January 26, 2023
More Belizean cattle to be exported to Mexico
More cattle from Belize are expected to be shipped to Mexico, following a revision to the original agreement signed between the Belize Ministry of Agriculture, Food Security, and Enterprise (MAFSE) with Mexico in July 2022, BBN reported.
According to the new agreement, MAFSE said Senasica, Mexico's Agricultural Health Authority, do not need to be notified when the cattle quarantine period officially begins by the Belize Agricultural Health Authority (BAHA). Up until now, Senasica required BAHA to provide them with information in order for them to schedule visits from their veterinarians in preparation for export shipments.
Servulo Baeza, chief executive officer of MAFSE, said Belize will gain about BZD 50 million (~US$24.9 million; BZD 1 = US$0.50) per year with the opening of the market.

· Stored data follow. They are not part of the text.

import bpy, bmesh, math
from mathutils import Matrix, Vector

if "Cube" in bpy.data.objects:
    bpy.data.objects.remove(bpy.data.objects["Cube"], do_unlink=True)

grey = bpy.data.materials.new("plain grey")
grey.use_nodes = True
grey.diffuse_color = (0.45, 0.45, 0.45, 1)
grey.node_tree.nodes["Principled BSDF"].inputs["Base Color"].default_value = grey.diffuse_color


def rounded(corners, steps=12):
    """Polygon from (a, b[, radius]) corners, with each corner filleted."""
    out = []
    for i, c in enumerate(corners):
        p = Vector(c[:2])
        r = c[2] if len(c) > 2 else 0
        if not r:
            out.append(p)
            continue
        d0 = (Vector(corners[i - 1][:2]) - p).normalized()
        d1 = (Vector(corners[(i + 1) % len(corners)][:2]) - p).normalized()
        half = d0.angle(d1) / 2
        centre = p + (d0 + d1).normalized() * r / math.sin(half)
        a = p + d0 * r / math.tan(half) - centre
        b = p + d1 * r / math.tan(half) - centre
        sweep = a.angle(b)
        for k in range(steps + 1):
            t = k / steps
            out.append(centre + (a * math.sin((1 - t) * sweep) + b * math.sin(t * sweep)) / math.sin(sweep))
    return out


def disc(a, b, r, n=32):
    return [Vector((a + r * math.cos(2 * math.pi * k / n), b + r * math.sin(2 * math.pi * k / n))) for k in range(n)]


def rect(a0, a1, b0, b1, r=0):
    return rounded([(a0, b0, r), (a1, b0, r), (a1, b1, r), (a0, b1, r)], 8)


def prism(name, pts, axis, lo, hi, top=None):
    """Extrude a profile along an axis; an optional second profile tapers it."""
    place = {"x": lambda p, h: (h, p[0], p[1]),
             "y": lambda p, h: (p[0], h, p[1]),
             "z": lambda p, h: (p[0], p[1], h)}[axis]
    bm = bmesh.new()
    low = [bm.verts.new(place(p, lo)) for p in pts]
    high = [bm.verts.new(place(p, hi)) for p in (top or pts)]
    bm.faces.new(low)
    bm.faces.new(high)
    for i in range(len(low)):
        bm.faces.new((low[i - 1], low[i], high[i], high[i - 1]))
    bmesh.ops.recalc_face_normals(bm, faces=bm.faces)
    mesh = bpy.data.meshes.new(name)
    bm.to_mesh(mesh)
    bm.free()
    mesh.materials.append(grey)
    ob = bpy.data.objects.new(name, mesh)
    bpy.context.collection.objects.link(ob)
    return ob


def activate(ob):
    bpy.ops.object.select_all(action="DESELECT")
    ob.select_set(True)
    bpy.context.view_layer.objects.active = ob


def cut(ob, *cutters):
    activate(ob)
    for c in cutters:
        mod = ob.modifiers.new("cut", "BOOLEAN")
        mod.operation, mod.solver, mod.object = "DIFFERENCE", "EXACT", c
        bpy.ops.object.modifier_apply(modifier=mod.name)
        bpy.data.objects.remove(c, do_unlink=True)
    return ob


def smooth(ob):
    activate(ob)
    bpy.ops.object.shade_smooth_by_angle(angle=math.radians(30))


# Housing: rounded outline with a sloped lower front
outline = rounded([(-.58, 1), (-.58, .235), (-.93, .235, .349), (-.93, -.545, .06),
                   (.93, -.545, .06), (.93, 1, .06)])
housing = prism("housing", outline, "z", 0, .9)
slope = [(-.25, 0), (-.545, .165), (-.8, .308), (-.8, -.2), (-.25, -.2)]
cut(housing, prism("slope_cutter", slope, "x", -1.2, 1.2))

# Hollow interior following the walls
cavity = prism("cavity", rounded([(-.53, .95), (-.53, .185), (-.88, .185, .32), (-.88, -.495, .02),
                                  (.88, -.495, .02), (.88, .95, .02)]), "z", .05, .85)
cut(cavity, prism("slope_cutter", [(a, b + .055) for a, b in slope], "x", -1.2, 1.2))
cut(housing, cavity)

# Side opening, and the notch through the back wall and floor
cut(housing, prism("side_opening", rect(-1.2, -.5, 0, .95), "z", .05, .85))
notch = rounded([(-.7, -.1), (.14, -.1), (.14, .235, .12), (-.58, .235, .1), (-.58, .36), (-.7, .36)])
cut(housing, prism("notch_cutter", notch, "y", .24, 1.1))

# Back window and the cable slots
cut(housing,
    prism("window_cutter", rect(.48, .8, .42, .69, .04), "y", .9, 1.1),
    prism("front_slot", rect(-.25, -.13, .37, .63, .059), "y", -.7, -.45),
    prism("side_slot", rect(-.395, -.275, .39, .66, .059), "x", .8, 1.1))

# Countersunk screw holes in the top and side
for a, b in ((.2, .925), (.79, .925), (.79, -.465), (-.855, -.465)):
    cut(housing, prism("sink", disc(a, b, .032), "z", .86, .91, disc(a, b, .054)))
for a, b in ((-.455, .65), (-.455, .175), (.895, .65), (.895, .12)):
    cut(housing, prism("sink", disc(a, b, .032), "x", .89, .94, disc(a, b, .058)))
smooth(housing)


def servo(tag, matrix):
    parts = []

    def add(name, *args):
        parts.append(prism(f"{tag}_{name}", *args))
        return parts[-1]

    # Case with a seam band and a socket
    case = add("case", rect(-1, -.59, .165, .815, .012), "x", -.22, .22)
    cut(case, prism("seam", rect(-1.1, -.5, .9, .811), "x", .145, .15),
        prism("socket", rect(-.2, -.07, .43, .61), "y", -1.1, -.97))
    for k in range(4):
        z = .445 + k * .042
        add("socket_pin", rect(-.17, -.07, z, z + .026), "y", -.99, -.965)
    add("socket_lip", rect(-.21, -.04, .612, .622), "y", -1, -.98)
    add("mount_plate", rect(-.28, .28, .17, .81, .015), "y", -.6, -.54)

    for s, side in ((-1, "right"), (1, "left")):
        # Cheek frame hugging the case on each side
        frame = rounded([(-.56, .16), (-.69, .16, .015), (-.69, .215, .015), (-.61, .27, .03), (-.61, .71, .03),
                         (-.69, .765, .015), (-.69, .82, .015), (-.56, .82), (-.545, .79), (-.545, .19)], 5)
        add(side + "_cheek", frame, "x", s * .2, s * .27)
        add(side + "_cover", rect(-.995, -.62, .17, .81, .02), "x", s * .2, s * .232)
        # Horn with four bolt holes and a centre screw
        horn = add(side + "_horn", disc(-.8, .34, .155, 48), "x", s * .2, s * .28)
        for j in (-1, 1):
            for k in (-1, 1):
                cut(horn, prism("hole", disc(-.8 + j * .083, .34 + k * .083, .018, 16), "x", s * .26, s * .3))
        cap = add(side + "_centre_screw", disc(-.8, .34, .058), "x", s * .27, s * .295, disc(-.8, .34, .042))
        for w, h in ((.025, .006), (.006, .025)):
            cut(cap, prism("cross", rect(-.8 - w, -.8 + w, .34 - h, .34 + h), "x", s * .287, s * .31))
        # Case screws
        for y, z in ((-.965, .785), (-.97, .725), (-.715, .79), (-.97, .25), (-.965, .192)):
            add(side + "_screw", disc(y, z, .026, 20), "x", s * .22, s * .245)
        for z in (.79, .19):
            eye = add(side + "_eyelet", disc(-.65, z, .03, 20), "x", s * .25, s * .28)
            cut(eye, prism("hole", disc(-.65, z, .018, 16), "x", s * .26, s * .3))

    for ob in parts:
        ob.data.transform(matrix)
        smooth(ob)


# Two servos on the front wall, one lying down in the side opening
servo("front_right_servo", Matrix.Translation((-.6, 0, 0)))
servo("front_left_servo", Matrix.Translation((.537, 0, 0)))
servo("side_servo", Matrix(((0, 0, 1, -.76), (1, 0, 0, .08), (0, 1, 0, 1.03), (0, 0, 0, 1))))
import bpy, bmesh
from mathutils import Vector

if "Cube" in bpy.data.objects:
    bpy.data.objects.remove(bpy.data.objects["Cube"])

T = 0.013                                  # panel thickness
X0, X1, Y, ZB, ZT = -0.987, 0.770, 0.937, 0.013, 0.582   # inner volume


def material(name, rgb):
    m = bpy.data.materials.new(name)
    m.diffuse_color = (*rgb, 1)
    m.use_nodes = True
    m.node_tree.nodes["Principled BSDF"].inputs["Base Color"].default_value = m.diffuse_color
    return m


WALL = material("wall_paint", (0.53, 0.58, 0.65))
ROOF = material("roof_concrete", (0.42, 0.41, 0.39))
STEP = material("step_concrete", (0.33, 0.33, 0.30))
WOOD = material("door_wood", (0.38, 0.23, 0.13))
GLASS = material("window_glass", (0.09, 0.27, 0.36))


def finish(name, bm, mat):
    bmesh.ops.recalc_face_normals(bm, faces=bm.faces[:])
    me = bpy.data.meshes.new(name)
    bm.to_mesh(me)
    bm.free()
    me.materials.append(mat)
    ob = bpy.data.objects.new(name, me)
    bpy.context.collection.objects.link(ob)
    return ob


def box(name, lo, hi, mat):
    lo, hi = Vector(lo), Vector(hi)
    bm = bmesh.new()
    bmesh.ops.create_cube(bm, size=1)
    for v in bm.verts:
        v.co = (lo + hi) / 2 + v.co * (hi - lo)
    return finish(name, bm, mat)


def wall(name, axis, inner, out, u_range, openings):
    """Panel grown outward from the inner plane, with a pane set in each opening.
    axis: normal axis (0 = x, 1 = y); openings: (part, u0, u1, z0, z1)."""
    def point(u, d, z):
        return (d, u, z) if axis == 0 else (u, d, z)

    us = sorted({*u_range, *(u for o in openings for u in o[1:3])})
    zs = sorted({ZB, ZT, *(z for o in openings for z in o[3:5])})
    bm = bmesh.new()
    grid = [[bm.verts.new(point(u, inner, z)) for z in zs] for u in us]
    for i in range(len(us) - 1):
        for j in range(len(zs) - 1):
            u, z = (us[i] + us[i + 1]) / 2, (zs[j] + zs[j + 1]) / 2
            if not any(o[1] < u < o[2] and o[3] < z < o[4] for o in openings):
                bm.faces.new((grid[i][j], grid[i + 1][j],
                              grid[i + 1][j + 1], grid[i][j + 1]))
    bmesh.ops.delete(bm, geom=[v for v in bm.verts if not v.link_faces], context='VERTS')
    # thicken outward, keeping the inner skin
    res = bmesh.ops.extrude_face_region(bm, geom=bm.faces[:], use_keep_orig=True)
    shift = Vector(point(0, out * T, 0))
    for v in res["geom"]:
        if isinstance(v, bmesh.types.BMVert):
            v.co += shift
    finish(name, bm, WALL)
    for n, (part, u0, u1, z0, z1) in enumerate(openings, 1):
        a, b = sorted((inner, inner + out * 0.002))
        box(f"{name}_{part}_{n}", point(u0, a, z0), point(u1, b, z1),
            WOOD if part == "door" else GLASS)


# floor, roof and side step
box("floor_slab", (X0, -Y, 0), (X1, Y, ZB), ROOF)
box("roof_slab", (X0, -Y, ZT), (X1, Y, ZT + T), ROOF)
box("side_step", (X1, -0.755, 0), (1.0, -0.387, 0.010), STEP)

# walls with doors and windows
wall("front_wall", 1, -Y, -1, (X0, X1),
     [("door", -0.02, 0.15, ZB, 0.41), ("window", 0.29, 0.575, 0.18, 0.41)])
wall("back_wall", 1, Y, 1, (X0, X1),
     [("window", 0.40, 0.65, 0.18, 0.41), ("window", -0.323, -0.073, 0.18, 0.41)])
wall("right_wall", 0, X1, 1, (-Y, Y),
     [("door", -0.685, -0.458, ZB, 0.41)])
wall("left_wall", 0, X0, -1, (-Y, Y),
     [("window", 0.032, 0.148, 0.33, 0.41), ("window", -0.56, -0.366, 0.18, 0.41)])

Baeza said the change is the result of constant dialogue between the Belize Government, specifically the Ministry of Agriculture, and Mexican authorities, particularly following the 2022 visit by Mexican President Andres Manuel Lopez Obrador and bilateral meetings between Belize Minister of Agriculture Jose Abelardo Mai and Mexico Minister of Agriculture & Rural Development Dr Victor Manuel Villalobos Arambula.
Belize exported around 5,000 head of cattle for BZD 6.45 million (~US$3.2 million) to the SuKarne company in Mexico last year. However, exports to Guatemala have been far higher.
Baeza said MAFSE is now engaging with cattle stakeholders to develop a strategic export plan.
Belarmino Esquivel, MAFSE'S Principal Agriculture Officer and Livestock Director, said in July last year that the agreement will see more than 5,000 Belizean cattle producers export cattle to Mexico once they meet export requirements.
MAFSE said last year that a Senasica veterinarian had verified that the Belizean cattle met the export requirements, and that Senasica had handed over that role to the International Regional Organization for Plant and Animal Health (OIRSA), whose veterinarian would oversee inspection at the point of origin.
Esquivel said that this step would significantly reduce the expense of doing business with Mexico since a Senasica veterinarian would not have to go to Belize every time an export shipment is made. Each visit by a Senasica veterinarian incurs a fee.